What you have to do
Pictures stay out of the copy. Everything else in the records must be repeated exactly.

Data for review
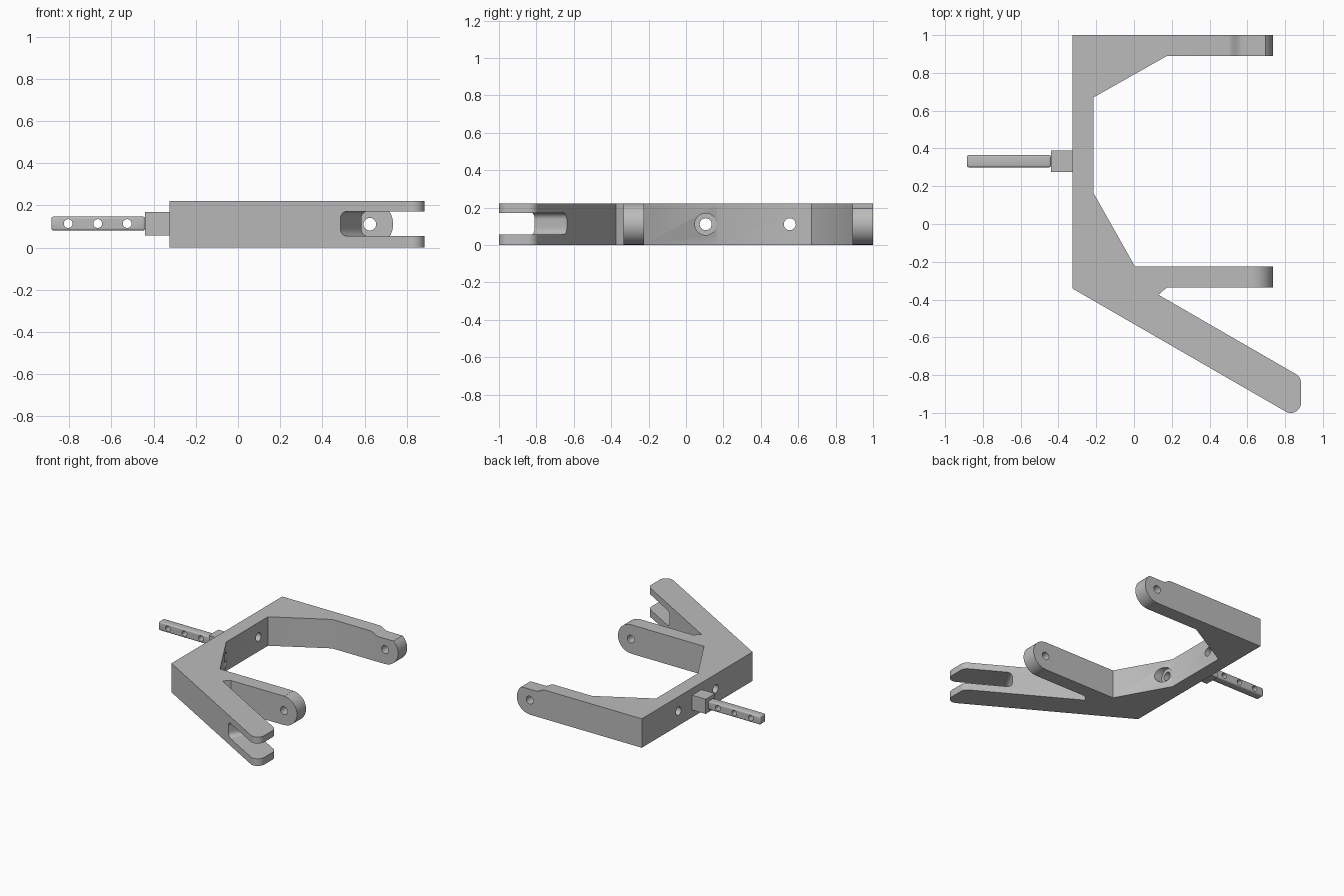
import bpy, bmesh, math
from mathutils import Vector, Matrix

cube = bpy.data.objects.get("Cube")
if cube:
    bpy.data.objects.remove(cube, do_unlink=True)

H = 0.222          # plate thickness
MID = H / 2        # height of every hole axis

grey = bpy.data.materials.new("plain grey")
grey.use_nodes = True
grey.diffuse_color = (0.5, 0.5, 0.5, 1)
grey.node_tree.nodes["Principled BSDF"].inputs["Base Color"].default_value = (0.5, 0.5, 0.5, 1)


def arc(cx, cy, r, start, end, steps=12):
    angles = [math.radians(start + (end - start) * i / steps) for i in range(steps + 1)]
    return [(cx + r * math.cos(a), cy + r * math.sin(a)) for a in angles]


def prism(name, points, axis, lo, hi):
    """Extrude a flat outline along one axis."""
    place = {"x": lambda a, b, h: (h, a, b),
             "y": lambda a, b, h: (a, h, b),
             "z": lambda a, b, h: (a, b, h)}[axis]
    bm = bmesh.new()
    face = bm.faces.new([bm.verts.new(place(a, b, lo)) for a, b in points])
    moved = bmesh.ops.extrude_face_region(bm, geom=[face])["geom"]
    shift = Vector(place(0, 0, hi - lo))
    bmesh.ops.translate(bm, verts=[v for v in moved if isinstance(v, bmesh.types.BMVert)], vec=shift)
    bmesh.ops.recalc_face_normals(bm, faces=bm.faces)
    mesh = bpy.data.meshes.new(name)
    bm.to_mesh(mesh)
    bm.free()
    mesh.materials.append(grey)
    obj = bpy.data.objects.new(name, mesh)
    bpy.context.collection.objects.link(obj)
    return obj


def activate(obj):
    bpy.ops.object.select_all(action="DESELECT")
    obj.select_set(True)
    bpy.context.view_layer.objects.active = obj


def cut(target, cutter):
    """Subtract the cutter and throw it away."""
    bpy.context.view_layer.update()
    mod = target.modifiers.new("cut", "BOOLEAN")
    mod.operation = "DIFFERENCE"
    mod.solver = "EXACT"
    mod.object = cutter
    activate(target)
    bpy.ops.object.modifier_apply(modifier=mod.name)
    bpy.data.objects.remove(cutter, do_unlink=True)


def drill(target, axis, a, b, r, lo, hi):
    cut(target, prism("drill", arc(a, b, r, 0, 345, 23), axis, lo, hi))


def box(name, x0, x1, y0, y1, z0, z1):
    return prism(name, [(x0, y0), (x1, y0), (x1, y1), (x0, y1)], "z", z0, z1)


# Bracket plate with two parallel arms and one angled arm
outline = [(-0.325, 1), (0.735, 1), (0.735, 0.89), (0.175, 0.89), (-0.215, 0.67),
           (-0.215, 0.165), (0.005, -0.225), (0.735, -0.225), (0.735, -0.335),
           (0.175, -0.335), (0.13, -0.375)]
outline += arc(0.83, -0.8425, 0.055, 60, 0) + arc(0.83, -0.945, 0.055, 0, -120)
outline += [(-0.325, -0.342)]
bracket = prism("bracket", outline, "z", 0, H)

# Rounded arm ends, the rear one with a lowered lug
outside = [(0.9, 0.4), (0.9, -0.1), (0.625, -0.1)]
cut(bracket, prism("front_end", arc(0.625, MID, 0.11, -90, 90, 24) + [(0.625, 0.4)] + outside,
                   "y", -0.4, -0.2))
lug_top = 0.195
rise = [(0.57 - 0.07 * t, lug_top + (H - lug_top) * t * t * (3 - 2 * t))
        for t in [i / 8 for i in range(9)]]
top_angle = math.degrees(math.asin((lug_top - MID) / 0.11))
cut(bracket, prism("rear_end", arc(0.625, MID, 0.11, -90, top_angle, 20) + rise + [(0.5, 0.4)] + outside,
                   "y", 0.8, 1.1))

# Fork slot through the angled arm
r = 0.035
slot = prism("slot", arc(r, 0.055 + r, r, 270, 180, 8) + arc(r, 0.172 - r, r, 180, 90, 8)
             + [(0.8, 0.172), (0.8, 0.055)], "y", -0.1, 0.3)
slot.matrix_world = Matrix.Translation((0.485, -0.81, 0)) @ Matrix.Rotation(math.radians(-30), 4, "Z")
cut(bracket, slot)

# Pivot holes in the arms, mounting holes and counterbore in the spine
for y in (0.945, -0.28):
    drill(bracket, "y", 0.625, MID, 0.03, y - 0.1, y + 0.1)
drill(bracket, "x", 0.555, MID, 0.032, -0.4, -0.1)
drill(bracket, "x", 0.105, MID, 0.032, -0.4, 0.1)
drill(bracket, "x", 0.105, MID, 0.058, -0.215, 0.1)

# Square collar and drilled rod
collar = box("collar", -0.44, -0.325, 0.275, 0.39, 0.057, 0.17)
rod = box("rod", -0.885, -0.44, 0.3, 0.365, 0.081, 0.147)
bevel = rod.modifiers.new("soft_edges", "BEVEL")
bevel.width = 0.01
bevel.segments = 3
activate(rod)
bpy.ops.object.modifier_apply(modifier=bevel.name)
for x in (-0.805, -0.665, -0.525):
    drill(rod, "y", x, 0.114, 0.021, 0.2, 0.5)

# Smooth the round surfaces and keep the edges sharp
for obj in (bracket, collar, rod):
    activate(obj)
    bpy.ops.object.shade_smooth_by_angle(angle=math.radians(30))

Exercise result
import bpy, bmesh, math
from mathutils import Vector, Matrix

cube = bpy.data.objects.get("Cube")
if cube:
    bpy.data.objects.remove(cube, do_unlink=True)

H = 0.222          # plate thickness
MID = H / 2        # height of every hole axis

grey = bpy.data.materials.new("plain grey")
grey.use_nodes = True
grey.diffuse_color = (0.5, 0.5, 0.5, 1)
grey.node_tree.nodes["Principled BSDF"].inputs["Base Color"].default_value = (0.5, 0.5, 0.5, 1)


def arc(cx, cy, r, start, end, steps=12):
    angles = [math.radians(start + (end - start) * i / steps) for i in range(steps + 1)]
    return [(cx + r * math.cos(a), cy + r * math.sin(a)) for a in angles]


def prism(name, points, axis, lo, hi):
    """Extrude a flat outline along one axis."""
    place = {"x": lambda a, b, h: (h, a, b),
             "y": lambda a, b, h: (a, h, b),
             "z": lambda a, b, h: (a, b, h)}[axis]
    bm = bmesh.new()
    face = bm.faces.new([bm.verts.new(place(a, b, lo)) for a, b in points])
    moved = bmesh.ops.extrude_face_region(bm, geom=[face])["geom"]
    shift = Vector(place(0, 0, hi - lo))
    bmesh.ops.translate(bm, verts=[v for v in moved if isinstance(v, bmesh.types.BMVert)], vec=shift)
    bmesh.ops.recalc_face_normals(bm, faces=bm.faces)
    mesh = bpy.data.meshes.new(name)
    bm.to_mesh(mesh)
    bm.free()
    mesh.materials.append(grey)
    obj = bpy.data.objects.new(name, mesh)
    bpy.context.collection.objects.link(obj)
    return obj


def activate(obj):
    bpy.ops.object.select_all(action="DESELECT")
    obj.select_set(True)
    bpy.context.view_layer.objects.active = obj


def cut(target, cutter):
    """Subtract the cutter and throw it away."""
    bpy.context.view_layer.update()
    mod = target.modifiers.new("cut", "BOOLEAN")
    mod.operation = "DIFFERENCE"
    mod.solver = "EXACT"
    mod.object = cutter
    activate(target)
    bpy.ops.object.modifier_apply(modifier=mod.name)
    bpy.data.objects.remove(cutter, do_unlink=True)


def drill(target, axis, a, b, r, lo, hi):
    cut(target, prism("drill", arc(a, b, r, 0, 345, 23), axis, lo, hi))


def box(name, x0, x1, y0, y1, z0, z1):
    return prism(name, [(x0, y0), (x1, y0), (x1, y1), (x0, y1)], "z", z0, z1)


# Bracket plate with two parallel arms and one angled arm
outline = [(-0.325, 1), (0.735, 1), (0.735, 0.89), (0.175, 0.89), (-0.215, 0.67),
           (-0.215, 0.165), (0.005, -0.225), (0.735, -0.225), (0.735, -0.335),
           (0.175, -0.335), (0.13, -0.375)]
outline += arc(0.83, -0.8425, 0.055, 60, 0) + arc(0.83, -0.945, 0.055, 0, -120)
outline += [(-0.325, -0.342)]
bracket = prism("bracket", outline, "z", 0, H)

# Rounded arm ends, the rear one with a lowered lug
outside = [(0.9, 0.4), (0.9, -0.1), (0.625, -0.1)]
cut(bracket, prism("front_end", arc(0.625, MID, 0.11, -90, 90, 24) + [(0.625, 0.4)] + outside,
                   "y", -0.4, -0.2))
lug_top = 0.195
rise = [(0.57 - 0.07 * t, lug_top + (H - lug_top) * t * t * (3 - 2 * t))
        for t in [i / 8 for i in range(9)]]
top_angle = math.degrees(math.asin((lug_top - MID) / 0.11))
cut(bracket, prism("rear_end", arc(0.625, MID, 0.11, -90, top_angle, 20) + rise + [(0.5, 0.4)] + outside,
                   "y", 0.8, 1.1))

# Fork slot through the angled arm
r = 0.035
slot = prism("slot", arc(r, 0.055 + r, r, 270, 180, 8) + arc(r, 0.172 - r, r, 180, 90, 8)
             + [(0.8, 0.172), (0.8, 0.055)], "y", -0.1, 0.3)
slot.matrix_world = Matrix.Translation((0.485, -0.81, 0)) @ Matrix.Rotation(math.radians(-30), 4, "Z")
cut(bracket, slot)

# Pivot holes in the arms, mounting holes and counterbore in the spine
for y in (0.945, -0.28):
    drill(bracket, "y", 0.625, MID, 0.03, y - 0.1, y + 0.1)
drill(bracket, "x", 0.555, MID, 0.032, -0.4, -0.1)
drill(bracket, "x", 0.105, MID, 0.032, -0.4, 0.1)
drill(bracket, "x", 0.105, MID, 0.058, -0.215, 0.1)

# Square collar and drilled rod
collar = box("collar", -0.44, -0.325, 0.275, 0.39, 0.057, 0.17)
rod = box("rod", -0.885, -0.44, 0.3, 0.365, 0.081, 0.147)
bevel = rod.modifiers.new("soft_edges", "BEVEL")
bevel.width = 0.01
bevel.segments = 3
activate(rod)
bpy.ops.object.modifier_apply(modifier=bevel.name)
for x in (-0.805, -0.665, -0.525):
    drill(rod, "y", x, 0.114, 0.021, 0.2, 0.5)

# Smooth the round surfaces and keep the edges sharp
for obj in (bracket, collar, rod):
    activate(obj)
    bpy.ops.object.shade_smooth_by_angle(angle=math.radians(30))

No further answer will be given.